The sharp marginal spines on Pandanus can deter or slow zombie attacks, as for Agave spp. The leaves can be dried and spun into ropes, or used fresh as a water-repellent shelter for food or other valuables. Some Pandanus species, like P. amaryllifolius, are used in cooking to impart a sweet flavor and aroma to cakes, breads and meat dishes.
As for Euphorbia tirucalli, though less effective as a form of defense and possibly more effective as a fuel source.
Plectranthus amboinicus has a pungent odor similar to oregano, and is used as an oregano substitute when cooking. As spices will probably be difficult to come by once civilization has shut down, this is a cheap way to maintain a little bit of flavor in one's diet. The smell is extremely strong, and may partly mask the odor of rotting corpses from the front lawn. The oil is said to be effective at relieving arthritis pain when applied directly to the skin. As a very tolerant plant which grows quickly, it also has the ability to clean and oxygenate the air, as for Chlorophytum comosum.
Salvia elegans can be used in cooking to impart a pineapple aroma to food; one can also make a refreshing and anxiety-reducing tea from the leaves. The leaves may also be somewhat useful in masking the scent of dead bodies, as for Plectranthus amboinicus. Its quick growth also oxygenates and detoxifies air. Hummingbirds are attracted to the bright red flowers, which appear in late summer into fall, thus the plant may also be grown outside (it's even perennial in warmer climates) and used as bait for catching hummingbirds to eat. (What's for dinner? Pineapple upside-down hummingbirds!)
Spathiphyllum spp. are relatively easy-care, attractive green plants with a high capacity for air filtering and oxygenation.

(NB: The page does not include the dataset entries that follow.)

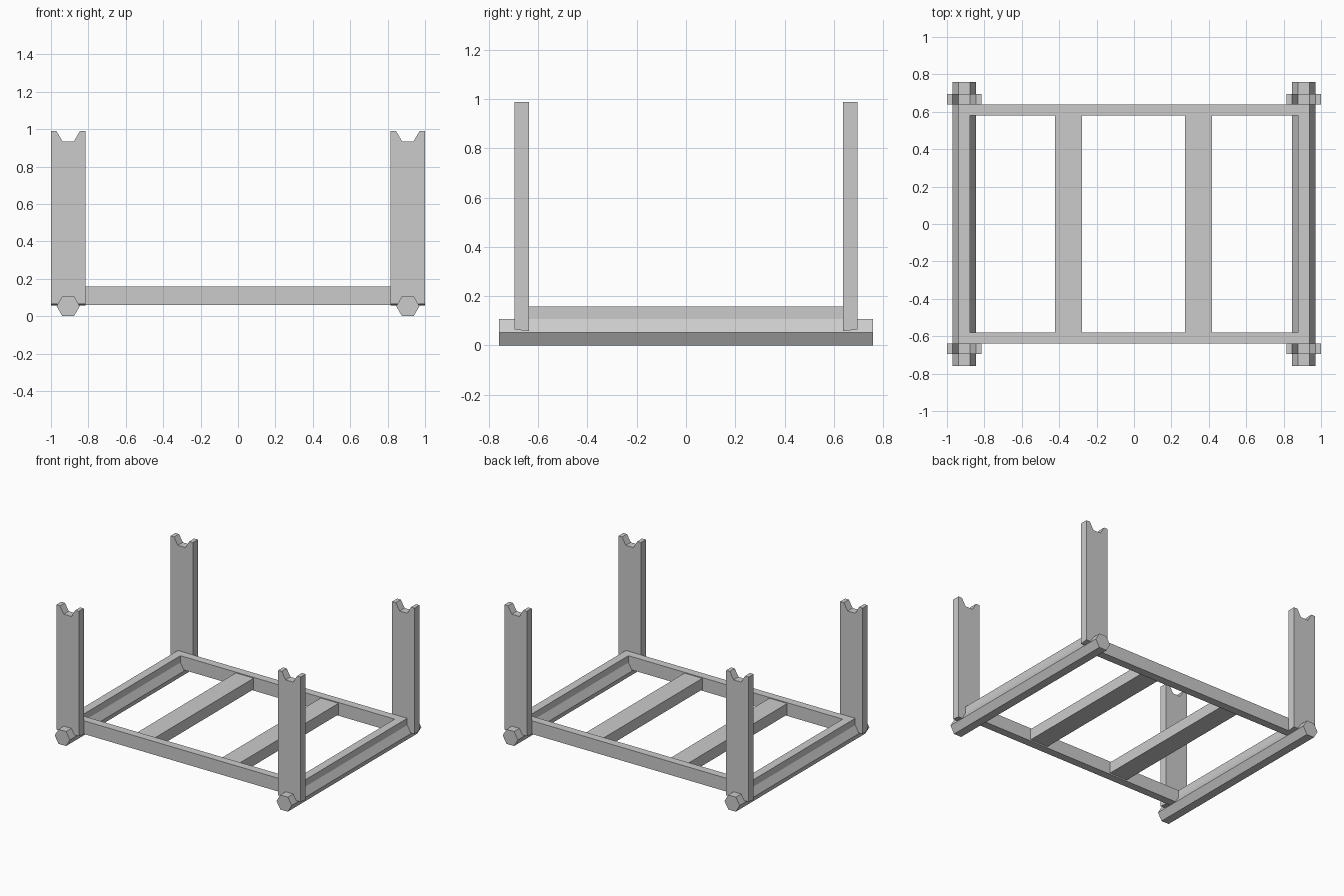
import bpy
import bmesh
from math import cos, sin, pi

if "Cube" in bpy.data.objects:
    bpy.data.objects.remove(bpy.data.objects["Cube"])

TUBE_X = 0.908          # centre line of the hexagonal side tubes
R = 0.062               # tube radius
H = R * sin(pi / 3)     # half height of the tube


def prism(name, profile, y0, y1):
    """Extrude an (x, z) outline from y0 to y1."""
    bm = bmesh.new()
    near = [bm.verts.new((x, y0, z)) for x, z in profile]
    far = [bm.verts.new((x, y1, z)) for x, z in profile]
    bm.faces.new(near)
    bm.faces.new(far[::-1])
    n = len(profile)
    for i in range(n):
        j = (i + 1) % n
        bm.faces.new((near[i], far[i], far[j], near[j]))
    bmesh.ops.recalc_face_normals(bm, faces=bm.faces)
    mesh = bpy.data.meshes.new(name)
    bm.to_mesh(mesh)
    bm.free()
    obj = bpy.data.objects.new(name, mesh)
    bpy.context.collection.objects.link(obj)
    return obj


def box(name, x0, x1, y0, y1, z0, z1):
    return prism(name, [(x0, z0), (x1, z0), (x1, z1), (x0, z1)], y0, y1)


for side, sx in (("left", -1), ("right", 1)):
    cx = sx * TUBE_X

    # Hexagonal foot tube running front to back
    hexagon = [(cx + R * cos(i * pi / 3), H + R * sin(i * pi / 3)) for i in range(6)]
    prism(side + "_foot_tube", hexagon, -0.758, 0.758)

    # Side rail resting on the tube
    box(side + "_side_rail", cx - R / 2, cx + R / 2, -0.579, 0.579, 0.09, 0.158)

    # Cross slat
    sc = -0.35 if sx < 0 else 0.345
    box(side + "_slat", sc - 0.073, sc + 0.073, -0.579, 0.579, 0.07, 0.152)

    # Corner posts with a half-hexagon stacking notch on top
    top, w = 0.989, 0.092
    outline = [(cx - w, 0.058), (cx + w, 0.058), (cx + w, top), (cx + R, top),
               (cx + R / 2, top - H), (cx - R / 2, top - H), (cx - R, top), (cx - w, top)]
    for end, sy in (("front", -1), ("back", 1)):
        post = prism(f"{end}_{side}_post", outline, sy * 0.638, sy * 0.696)
        for v in post.data.vertices:      # slightly sloped underside
            if v.co.z < 0.1 and abs(v.co.y) > 0.67:
                v.co.z = 0.065

# Long rails at front and back
for end, sy in (("front", -1), ("back", 1)):
    y0, y1 = sorted((sy * 0.579, sy * 0.638))
    box(end + "_rail", -TUBE_X - R / 2, TUBE_X + R / 2, y0, y1, 0.06, 0.158)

They are frequently given as funeral gifts in pre-apocalyptic America, and may be useful for expressing condolences to other groups in other bunkers following zombie attacks, facilitating trust between survivors and forming bonds which will help to rebuild civilization after the zombie threat has been eliminated.
Citrus / Fortunella cvv., citrus fruits. (culinary, medicinal, environmental) (thanks, Daphne!)
Colocasia esculenta, taro. (culinary, shelter) (thanks, Taylor!)
Cordyline fruticosa, ti plant (culinary, shelter, clothing, alcohol, fuel)
Dioscorea bulbifera, air potato. (culinary, visual camouflage) (thanks, Errant!)
Dracunculus vulgaris, voodoo lily. (olfactory camouflage?) (thanks, Kenneth Moore!)
Musa spp. / Ensete spp., banana. (culinary, shelter)
Ocimum basilicum, basil. (culinary, environmental)
Opuntia spp., prickly pears. (culinary, defense/offense, livestock feed) (thanks, Andrew!)
Salvia officinalis, sage. (culinary, environmental)
Sansevieria trifasciata cvv., snake plant, mother-in-law's tongue. (fibers, environmental)
Yucca guatemalensis, spineless yucca. (fibers)
Zingiber officinale, ginger. (culinary, environmental, medicinal)
P.S. in response to criticism on a forum I don't want to register for just to make this one point and then never visit again: Yes, I know none of these would survive outside in a northern winter. "Houseplants" is in the title for a reason.
The reason being that sometimes they would have to be grown in the house.
As one does with houseplants.